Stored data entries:
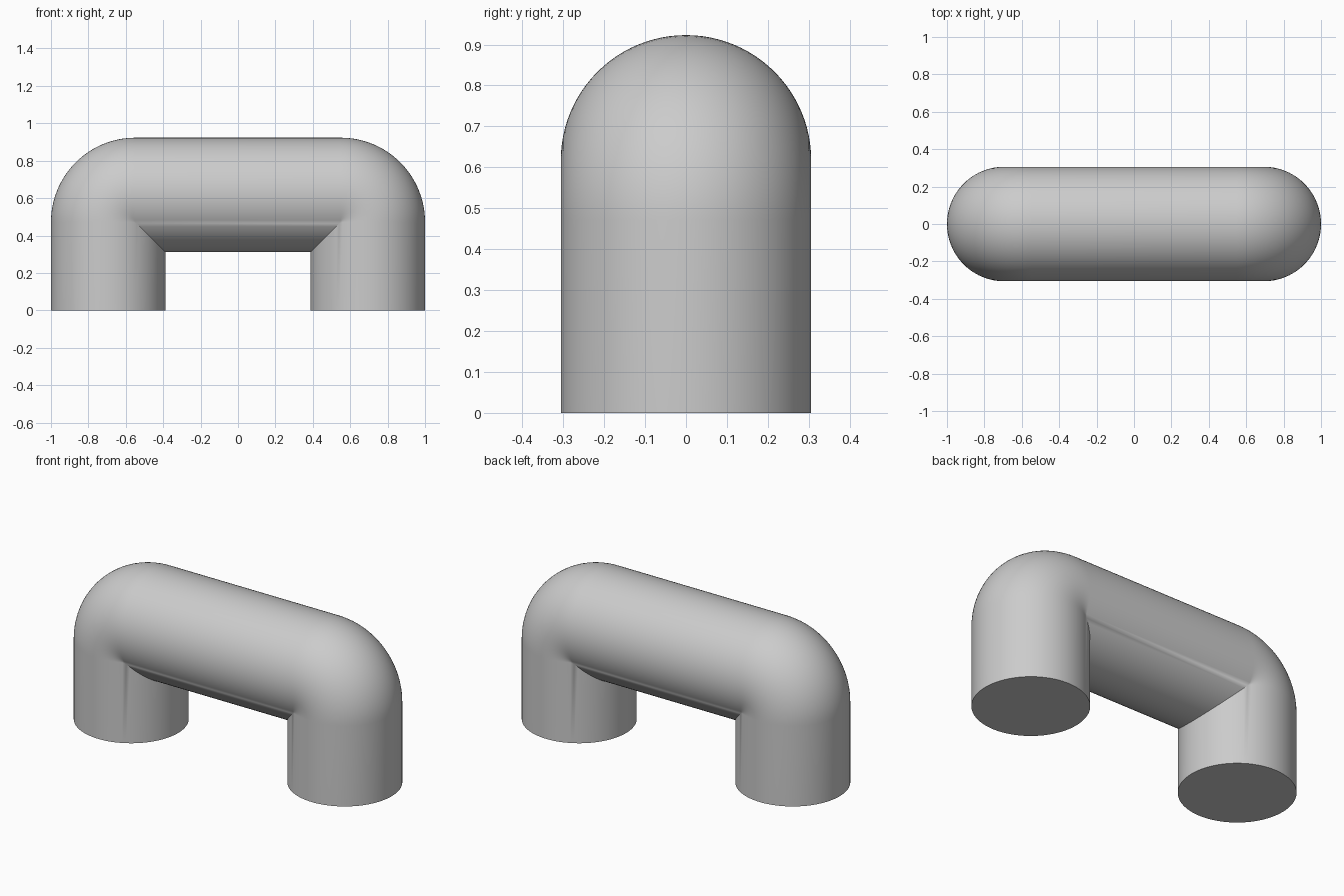
import bpy
import bmesh
import math

cube = bpy.data.objects.get("Cube")
if cube:
    bpy.data.objects.remove(cube, do_unlink=True)

TUBE = 0.306            # tube radius
BEND = 0.145            # bend radius of the centre line
CX, CZ = 0.549, 0.472   # bend centre
SIDES, STEPS = 96, 24

# Plain grey material
grey = bpy.data.materials.new("plain_grey")
grey.use_nodes = True
colour = (0.6, 0.6, 0.6, 1)
grey.diffuse_color = colour
grey.node_tree.nodes["Principled BSDF"].inputs["Base Color"].default_value = colour


def half_line(angle):
    """Run along one side of the tube: foot, then round the bend."""
    rho = BEND + TUBE * math.cos(angle)
    y = TUBE * math.sin(angle)
    points = [(CX + rho, y, 0)]
    for k in range(STEPS + 1):
        t = math.pi / 2 * k / STEPS
        if rho > 0:
            points.append((CX + rho * math.cos(t), y, CZ + rho * math.sin(t)))
        else:  # inside of the bend closes in a mitre
            points.append((CX + rho, y, CZ + rho))
    return points


# Bent tube, left half then mirrored right half
bm = bmesh.new()
lines = []
for i in range(SIDES):
    left = half_line(2 * math.pi * i / SIDES)
    right = [(-x, y, z) for x, y, z in reversed(left)]
    lines.append([bm.verts.new(p) for p in left + right])

for i in range(SIDES):
    a, b = lines[i], lines[(i + 1) % SIDES]
    for k in range(len(a) - 1):
        bm.faces.new((a[k], b[k], b[k + 1], a[k + 1]))

# Flat feet
bm.faces.new([line[0] for line in reversed(lines)])
bm.faces.new([line[-1] for line in lines])

bmesh.ops.remove_doubles(bm, verts=bm.verts, dist=0.0001)
bmesh.ops.recalc_face_normals(bm, faces=bm.faces)
mesh = bpy.data.meshes.new("bent_tube")
bm.to_mesh(mesh)
bm.free()
mesh.materials.append(grey)

tube = bpy.data.objects.new("bent_tube", mesh)
bpy.context.collection.objects.link(tube)
bpy.ops.object.select_all(action="DESELECT")
tube.select_set(True)
bpy.context.view_layer.objects.active = tube
bpy.ops.object.shade_smooth_by_angle(angle=math.radians(30))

=== WORK REQUIRED ===
Only the lines from the one with "tube.select_set(True)" through the end of the data belong in the answer, each reproduced exactly.

=== EXERCISE SOLUTION ===
tube.select_set(True)
bpy.context.view_layer.objects.active = tube
bpy.ops.object.shade_smooth_by_angle(angle=math.radians(30))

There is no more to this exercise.